Once you have located the line containing "1.07), DARK, 0.03)" in the material below, return it exactly along with each line after it through the line containing "STEEL, 1, 0.3)".

-- DATA PROVIDED follows --

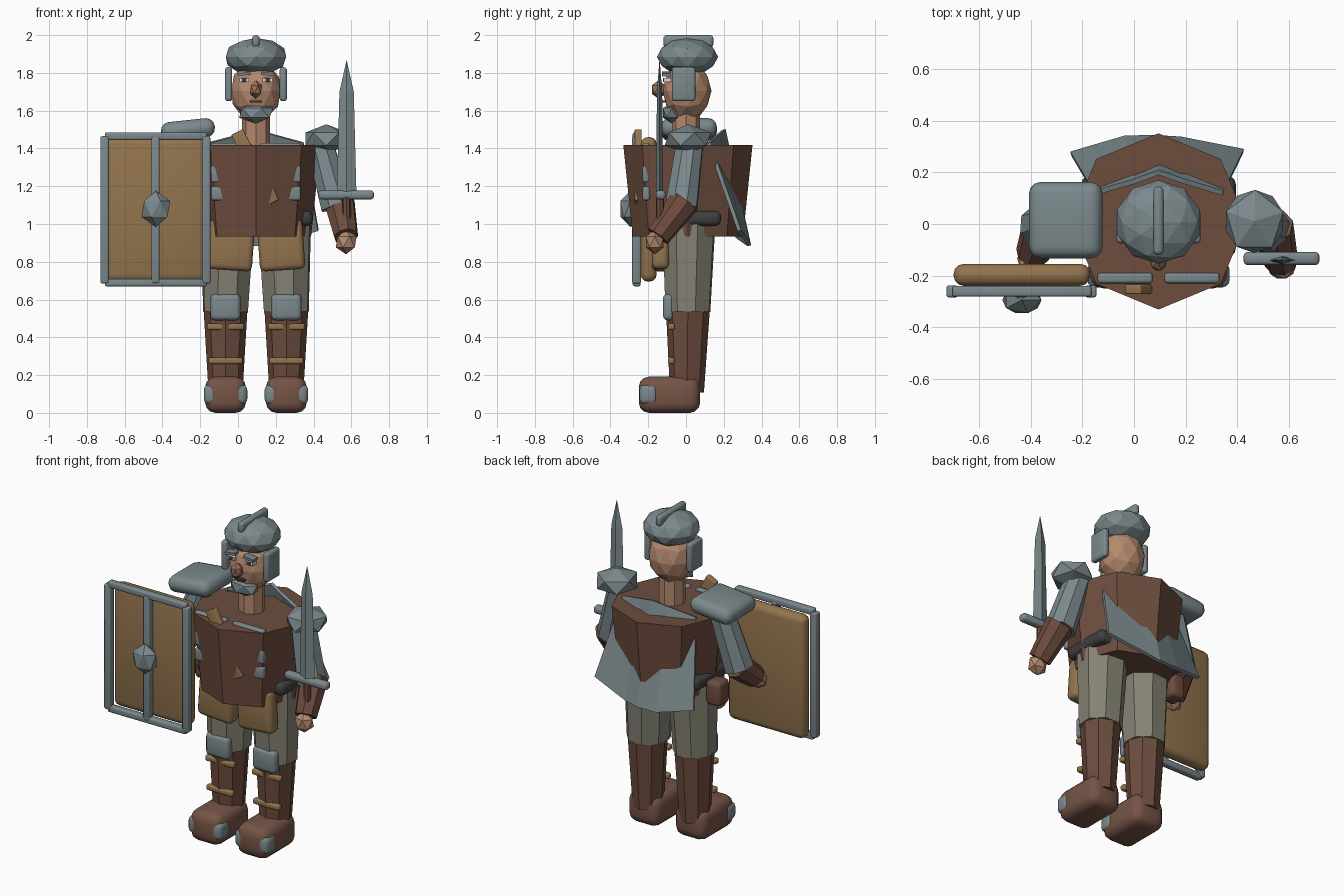
import bpy, bmesh, math
from mathutils import Matrix, Vector, Euler

if "Cube" in bpy.data.objects:
    bpy.data.objects.remove(bpy.data.objects["Cube"])


def material(name, rgb):
    m = bpy.data.materials.new(name)
    m.diffuse_color = (*rgb, 1)
    m.use_nodes = True
    m.node_tree.nodes["Principled BSDF"].inputs["Base Color"].default_value = m.diffuse_color
    return m


STEEL = material("steel grey", (0.20, 0.25, 0.265))
LEATHER = material("leather brown", (0.155, 0.073, 0.048))
BOOT = material("boot brown", (0.18, 0.088, 0.06))
GOLD = material("tan hide", (0.29, 0.175, 0.075))
SKIN = material("skin", (0.46, 0.25, 0.155))
NOSE = material("ruddy skin", (0.34, 0.17, 0.105))
CLOTH = material("trouser cloth", (0.235, 0.225, 0.175))
DARK = material("dark belt", (0.05, 0.05, 0.052))
WHITE = material("eye white", (0.7, 0.68, 0.64))
CX = 0.095          # body centre line


def finish(bm, name, mat, smooth=False):
    bmesh.ops.recalc_face_normals(bm, faces=bm.faces)
    me = bpy.data.meshes.new(name)
    bm.to_mesh(me)
    bm.free()
    me.materials.append(mat)
    ob = bpy.data.objects.new(name, me)
    bpy.context.collection.objects.link(ob)
    if smooth:
        bpy.ops.object.select_all(action='DESELECT')
        ob.select_set(True)
        bpy.context.view_layer.objects.active = ob
        bpy.ops.object.shade_smooth_by_angle(angle=math.radians(35))
    return ob


def box(name, lo, hi, mat, bevel=0.0, rot=(0, 0, 0), seg=3):
    """Rounded box between two corners, rotated about its centre."""
    lo, hi = Vector(lo), Vector(hi)
    size = hi - lo
    bm = bmesh.new()
    bmesh.ops.create_cube(bm, size=1)
    bmesh.ops.scale(bm, vec=size, verts=bm.verts)
    if bevel:
        bmesh.ops.bevel(bm, geom=bm.edges[:], offset=bevel, segments=seg,
                        profile=0.5, affect='EDGES')
    angles = [math.radians(a) for a in rot]
    bm.transform(Matrix.Translation((lo + hi) / 2) @ Euler(angles).to_matrix().to_4x4())
    return finish(bm, name, mat, bool(bevel))


def ball(name, c, r, mat, sub=1, rot=0):
    """Faceted icosphere with three radii."""
    bm = bmesh.new()
    bmesh.ops.create_icosphere(bm, subdivisions=sub, radius=1)
    bm.transform(Matrix.Translation(c) @ Matrix.Diagonal((*r, 1)) @ Matrix.Rotation(rot, 4, 'Z'))
    return finish(bm, name, mat)


def limb(name, a, b, ra, rb, mat, sides=8):
    """Tapered prism from a to b."""
    a, b = Vector(a), Vector(b)
    d = b - a
    bm = bmesh.new()
    bmesh.ops.create_cone(bm, cap_ends=True, segments=sides, radius1=ra, radius2=rb, depth=d.length)
    turn = d.to_track_quat('Z', 'Y').to_matrix().to_4x4()
    bm.transform(Matrix.Translation((a + b) / 2) @ turn)
    return finish(bm, name, mat)


# Head, neck and helmet
ball("head", (CX, 0.005, 1.705), (0.137, 0.13, 0.16), SKIN, 2)
limb("neck", (CX, 0, 1.40), (CX, 0, 1.60), 0.075, 0.075, SKIN)
ball("helmet", (CX, 0.008, 1.885), (0.168, 0.162, 0.1), STEEL, 2)
box("helmet_crest", (CX - 0.02, -0.12, 1.935), (CX + 0.02, 0.145, 2.0), STEEL, 0.018)
for s in (-1, 1):
    x = CX + s * 0.145
    box("cheek_guard", (x - 0.019, -0.075, 1.65), (x + 0.019, 0.05, 1.83), STEEL, 0.015)

# Face
ball("nose", (CX, -0.145, 1.712), (0.036, 0.042, 0.05), NOSE)
ball("beard", (CX, -0.075, 1.588), (0.1, 0.055, 0.056), STEEL)
box("mouth", (CX - 0.033, -0.128, 1.643), (CX + 0.033, -0.09, 1.655), DARK)
for s in (-1, 1):
    x = CX + s * 0.062
    box("eye", (x - 0.026, -0.118, 1.752), (x + 0.026, -0.08, 1.774), WHITE)
    box("pupil", (x - 0.012, -0.122, 1.753), (x + 0.012, -0.08, 1.773), DARK)
    box("eyebrow", (x - 0.035, -0.128, 1.787), (x + 0.035, -0.08, 1.802), STEEL, rot=(0, s * 8, 0))

# Torso
limb("tunic", (CX, 0.01, 0.935), (CX, 0.01, 1.418), 0.292, 0.342, LEATHER)

# Chest plates, mostly sunk into the tunic
for z0, z1 in ((1.325, 1.43), (1.22, 1.31), (1.125, 1.20)):
    for s in (-1, 1):
        x = CX + s * 0.13
        box("chest_plate", (x - 0.107, -0.23, z0), (x + 0.107, -0.19, z1), STEEL, 0.012)

# Diagonal chest strap, belt and pouch
box("chest_strap", (0.055, -0.272, 1.09), (0.125, -0.235, 1.51), GOLD, 0.006, (0, -27, 0))
box("belt", (CX - 0.3, -0.125, 0.99), (CX + 0.3, 0.185, 1.07), DARK, 0.03)
box("belt_pouch", (-0.30, -0.01, 0.89), (-0.2, 0.10, 1.04), LEATHER, 0.025)

# Cape: a folded sheet from collar to hem
collar = ((-0.155, 0.12, 1.43), (0.0, 0.165, 1.47), (CX, 0.2, 1.5), (0.18, 0.17, 1.475), (0.345, 0.12, 1.43))
hem = ((-0.245, 0.272, 0.93), (-0.03, 0.335, 0.885), (CX, 0.335, 0.885), (0.18, 0.33, 0.90), (0.425, 0.282, 0.965))
bm = bmesh.new()
top = [bm.verts.new(p) for p in collar]
low = [bm.verts.new(p) for p in hem]
for i in range(4):
    bm.faces.new((top[i], top[i + 1], low[i + 1], low[i]))
cape = finish(bm, "cape", STEEL)
mod = cape.modifiers.new("thickness", 'SOLIDIFY')
mod.thickness = 0.02
mod.offset = 0

# Legs
for s in (-1, 1):
    x = CX + s * 0.161
    limb("trouser_leg", (x, 0.01, 0.535), (x - s * 0.01, 0.015, 1.0), 0.125, 0.148, CLOTH)
    limb("shin_wrap", (x, 0.005, 0.11), (x, 0.01, 0.545), 0.09, 0.116, LEATHER)
    box("knee_plate", (x - 0.08, -0.122, 0.49), (x + 0.08, -0.06, 0.63), STEEL, 0.025)
    for z, w in ((0.457, 0.098), (0.276, 0.09)):
        box("shin_strap", (x - w, -0.095, z - 0.017), (x + w, -0.06, z + 0.017), GOLD, 0.01)
    box("boot", (x - 0.108, -0.25, 0), (x + 0.108, 0.075, 0.192), BOOT, 0.055)
    box("toe_cap", (x - 0.115, -0.246, 0.045), (x + 0.115, -0.15, 0.15), STEEL, 0.028)
    xt = CX + s * 0.133
    box("tasset", (xt - 0.12, -0.18, 0.755), (xt + 0.12, -0.09, 1.02), GOLD, 0.03, (0, s * -4, 0))

# Sword arm
ball("round_pauldron", (0.468, 0.01, 1.45), (0.13, 0.137, 0.078), STEEL, 1, 0.3)
limb("upper_arm", (0.435, 0.02, 1.42), (0.525, -0.025, 1.09), 0.075, 0.09, STEEL)
limb("forearm", (0.535, -0.01, 1.12), (0.572, -0.148, 0.935), 0.085, 0.066, LEATHER)
ball("hand", (0.573, -0.165, 0.905), (0.062, 0.055, 0.065), SKIN)

# Shield arm
box("square_pauldron", (-0.408, -0.133, 1.45), (-0.122, 0.163, 1.55), STEEL, 0.045, (0, -6, 0))
limb("upper_arm", (-0.265, 0.02, 1.44), (-0.36, -0.01, 1.12), 0.075, 0.09, STEEL)
limb("forearm", (-0.35, 0.0, 1.14), (-0.395, -0.12, 1.03), 0.082, 0.066, LEATHER)
ball("hand", (-0.4, -0.135, 1.015), (0.06, 0.055, 0.06), SKIN)

# Sword: diamond blade, guard and grip
bm = bmesh.new()
rings = []
for z, w, t in ((1.16, 0.052, 0.018), (1.70, 0.038, 0.014), (1.865, 0.001, 0.001)):
    rings.append([bm.verts.new((0.575 + dx, -0.14 + dy, z))
                  for dx, dy in ((-w, 0), (0, -t), (w, 0), (0, t))])
for a, b in zip(rings, rings[1:]):
    for i in range(4):
        j = (i + 1) % 4
        bm.faces.new((a[i], a[j], b[j], b[i]))
bm.faces.new(rings[0])
bm.faces.new(rings[-1])
finish(bm, "sword_blade", STEEL)
box("sword_guard", (0.425, -0.16, 1.13), (0.72, -0.108, 1.178), STEEL, 0.018)
limb("sword_grip", (0.575, -0.138, 0.92), (0.575, -0.138, 1.15), 0.022, 0.022, LEATHER)

# Shield: board, rim, centre bar and boss
box("shield_board", (-0.70, -0.24, 0.695), (-0.17, -0.155, 1.46), GOLD, 0.038)
for x in (-0.706, -0.437, -0.168):
    box("shield_upright", (x - 0.022, -0.285, 0.685), (x + 0.022, -0.238, 1.465), STEEL, 0.01)
for z in (0.69, 1.465):
    box("shield_crossbar", (-0.705, -0.282, z - 0.02), (-0.165, -0.24, z + 0.02), STEEL, 0.01)
ball("shield_boss", (-0.435, -0.295, 1.08), (0.085, 0.06, 0.095), STEEL)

-- DATA PROVIDED concluded --

**RESPONSE TO THIS EXERCISE**
box("belt", (CX - 0.3, -0.125, 0.99), (CX + 0.3, 0.185, 1.07), DARK, 0.03)
box("belt_pouch", (-0.30, -0.01, 0.89), (-0.2, 0.10, 1.04), LEATHER, 0.025)

# Cape: a folded sheet from collar to hem
collar = ((-0.155, 0.12, 1.43), (0.0, 0.165, 1.47), (CX, 0.2, 1.5), (0.18, 0.17, 1.475), (0.345, 0.12, 1.43))
hem = ((-0.245, 0.272, 0.93), (-0.03, 0.335, 0.885), (CX, 0.335, 0.885), (0.18, 0.33, 0.90), (0.425, 0.282, 0.965))
bm = bmesh.new()
top = [bm.verts.new(p) for p in collar]
low = [bm.verts.new(p) for p in hem]
for i in range(4):
    bm.faces.new((top[i], top[i + 1], low[i + 1], low[i]))
cape = finish(bm, "cape", STEEL)
mod = cape.modifiers.new("thickness", 'SOLIDIFY')
mod.thickness = 0.02
mod.offset = 0

# Legs
for s in (-1, 1):
    x = CX + s * 0.161
    limb("trouser_leg", (x, 0.01, 0.535), (x - s * 0.01, 0.015, 1.0), 0.125, 0.148, CLOTH)
    limb("shin_wrap", (x, 0.005, 0.11), (x, 0.01, 0.545), 0.09, 0.116, LEATHER)
    box("knee_plate", (x - 0.08, -0.122, 0.49), (x + 0.08, -0.06, 0.63), STEEL, 0.025)
    for z, w in ((0.457, 0.098), (0.276, 0.09)):
        box("shin_strap", (x - w, -0.095, z - 0.017), (x + w, -0.06, z + 0.017), GOLD, 0.01)
    box("boot", (x - 0.108, -0.25, 0), (x + 0.108, 0.075, 0.192), BOOT, 0.055)
    box("toe_cap", (x - 0.115, -0.246, 0.045), (x + 0.115, -0.15, 0.15), STEEL, 0.028)
    xt = CX + s * 0.133
    box("tasset", (xt - 0.12, -0.18, 0.755), (xt + 0.12, -0.09, 1.02), GOLD, 0.03, (0, s * -4, 0))

# Sword arm
ball("round_pauldron", (0.468, 0.01, 1.45), (0.13, 0.137, 0.078), STEEL, 1, 0.3)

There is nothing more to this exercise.